Small venue shows
Sold-out arena shows might not be safe or legal for a while, but concerts at small venues will be a different story. Venues that only hold 50-200 people are typically nimble enough to enforce cautionary measures like social distancing, and they’re used to hosting small shows as opposed to large venues that need big staffs to operate. We might see a trend of huge artists touring small venues with high ticket prices and limited numbers of guests. One positive for developing artists who tour after the pandemic is the idea that they may benefit from society’s need to see live music no matter who performs it. People who may never have seen live music may start seeing shows and becoming interested in music. While there’s no way to know if this will happen, small venues are likely to become important centers for live music while we slowly find a new normal.

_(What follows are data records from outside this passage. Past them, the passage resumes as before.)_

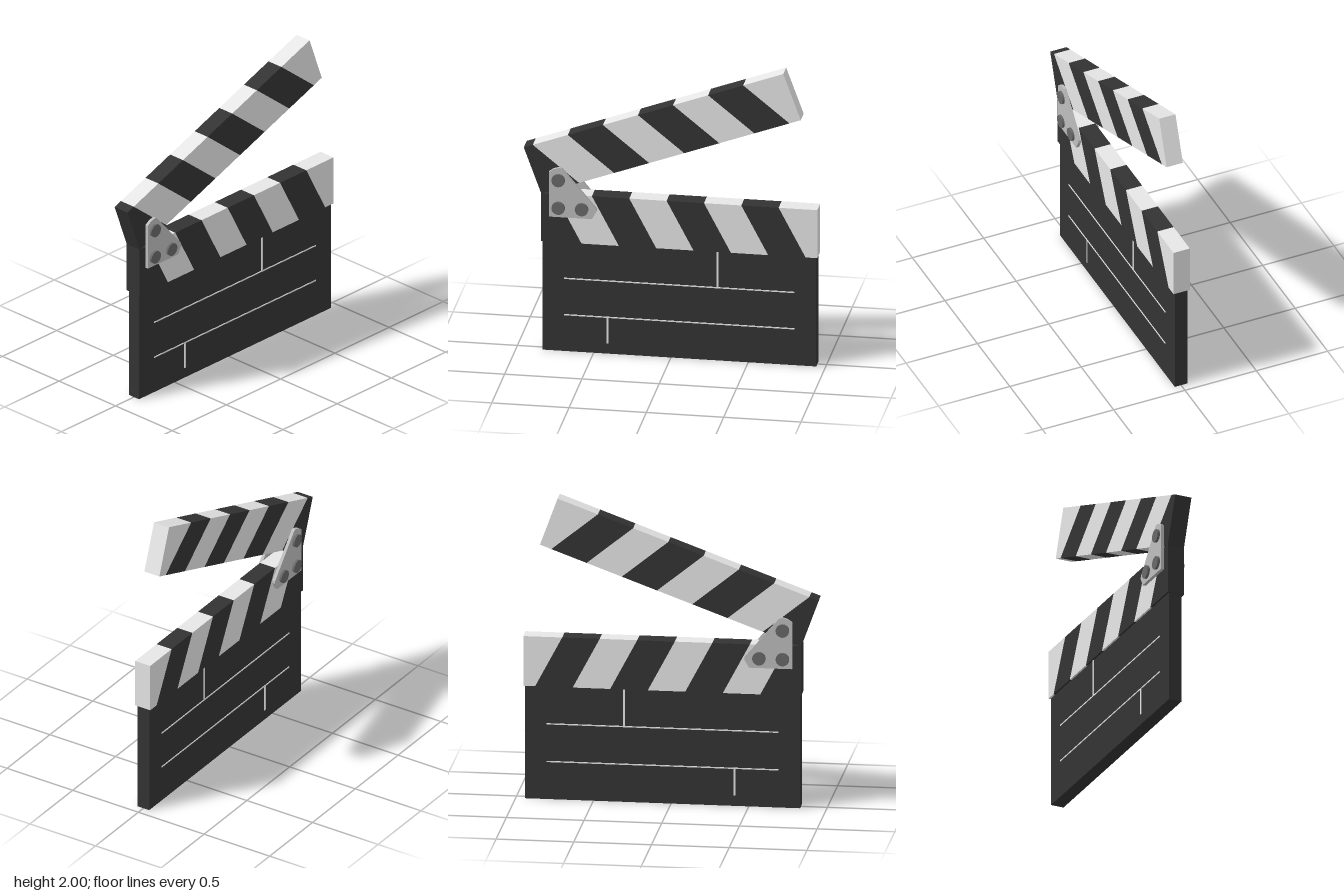
import * as THREE from 'three';

const material = (name, color) => {
  const m = new THREE.MeshStandardMaterial({ color });
  m.name = name;
  return m;
};

// Flat outline extruded along z, centred on the given z
function slab(name, points, depth, mat, z = 0) {
  const shape = new THREE.Shape(points.map(([x, y]) => new THREE.Vector2(x, y)));
  const geo = new THREE.ExtrudeGeometry(shape, { depth, bevelEnabled: false });
  geo.translate(0, 0, z - depth / 2);
  const mesh = new THREE.Mesh(geo, mat);
  mesh.name = name;
  return mesh;
}

function box(name, x0, x1, y0, y1, depth, mat, z = 0) {
  const mesh = new THREE.Mesh(new THREE.BoxGeometry(x1 - x0, y1 - y0, depth), mat);
  mesh.position.set((x0 + x1) / 2, (y0 + y1) / 2, z);
  mesh.name = name;
  return mesh;
}

// Bar of slanted blocks in alternating colours, starting at its lower left corner
function stripedBar(name, topStart, bottomStart, dark, light) {
  const bar = new THREE.Group();
  bar.name = name;
  const length = 1.787, height = 0.33, step = 0.2415, count = 8;
  const cut = (start, i) => (i === 0 ? 0 : i === count ? length : start + (i - 1) * step);
  for (let i = 0; i < count; i++) {
    bar.add(slab(i % 2 ? 'lightStripe' : 'darkStripe', [
      [cut(bottomStart, i), 0], [cut(bottomStart, i + 1), 0],
      [cut(topStart, i + 1), height], [cut(topStart, i), height],
    ], 0.114, i % 2 ? light : dark));
  }
  return bar;
}

export function createModel() {
  const dark = material('charcoal', 0x333333);
  const light = material('offWhite', 0xe6e6e6);
  const metal = material('hingeGrey', 0xbdbdbd);
  const rivetGrey = material('rivetGrey', 0x686868);

  const model = new THREE.Group();
  model.name = 'clapperboard';

  // Slate board
  model.add(box('board', -0.83, 0.94, 0, 0.752, 0.088, dark));

  // Striped bars, the upper one swung open
  const lower = stripedBar('lowerBar', 0.088, 0.262, dark, light);
  lower.position.set(-0.838, 0.75, 0);
  const upper = stripedBar('upperBar', 0.062, 0.26, dark, light);
  upper.position.set(-0.836, 1.077, 0);
  upper.rotation.z = THREE.MathUtils.degToRad(20.1);
  model.add(lower, upper);

  const plate = [
    [-0.783, 0.931], [-0.505, 0.931], [-0.475, 0.985], [-0.478, 1.003],
    [-0.7, 1.264], [-0.715, 1.27], [-0.755, 1.258], [-0.783, 1.238],
  ];
  const rivets = [[-0.722, 1.185], [-0.722, 0.995], [-0.571, 0.995]];

  for (const side of [1, -1]) {
    // Writing lines on both faces
    const z = side * 0.045;
    for (const y of [0.25, 0.5]) {
      model.add(box('rowLine', -0.69, 0.8, y - 0.004, y + 0.004, 0.005, light, z));
    }
    model.add(box('upperDivider', 0.295, 0.308, 0.5, 0.75, 0.005, light, z));
    model.add(box('lowerDivider', -0.415, -0.402, 0.07, 0.25, 0.005, light, z));

    // Hinge plate with rivets
    model.add(slab('hingePlate', plate, 0.022, metal, side * 0.067));
    for (const [x, y] of rivets) {
      const rivet = new THREE.Mesh(new THREE.CylinderGeometry(0.043, 0.043, 0.03, 24), rivetGrey);
      rivet.rotation.x = Math.PI / 2;
      rivet.position.set(x, y, side * 0.079);
      rivet.name = 'rivet';
      model.add(rivet);
    }
  }
  return model;
}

While large festivals and venues continue to adapt to the pandemic, artists will continue to take matters into their own hands by hosting small DIY shows. Long before the pandemic, musicians have experimented with things like house shows to forge closer connections with fans and earn more money. But now that playing at conventional venues is often impossible and almost always complicated, this trend is likely to grow. Those that host small shows have the benefit of being able to vet guests and enforce safety measures like masks and distancing. And, unlike venue and festival shows, DIY concerts can be nimble by moving locations at the last minute if they have to. While we slowly make our way back to normal, more and more developing artists and potentially even some established ones will start creating unconventional show opportunities for themselves and ways to bring their performances to their fans.
These are three show formats likely to return first after the pandemic, but as we’ve all learned over the last year, anything could happen. Vaccines could bring things back to normal quicker than we think, paving the way for live music as we know and love to return in earnest without much of a transition. But on the other side of the coin, the transition could be complicated by myriad factors and could take years. The truth is that we just don’t know, and this uncertainty obviously puts musicians, venues, promoters, and sound engineers in a difficult position. All we can do is hope for the best and plan for the worst by pursuing safe performance opportunities and connecting with audiences every other way we can.
Patrick McGuire is a writer, musician, and human man. He lives nowhere in particular, creates music under the name Straight White Teeth, and has a great affinity for dogs and putting his hands in his pockets.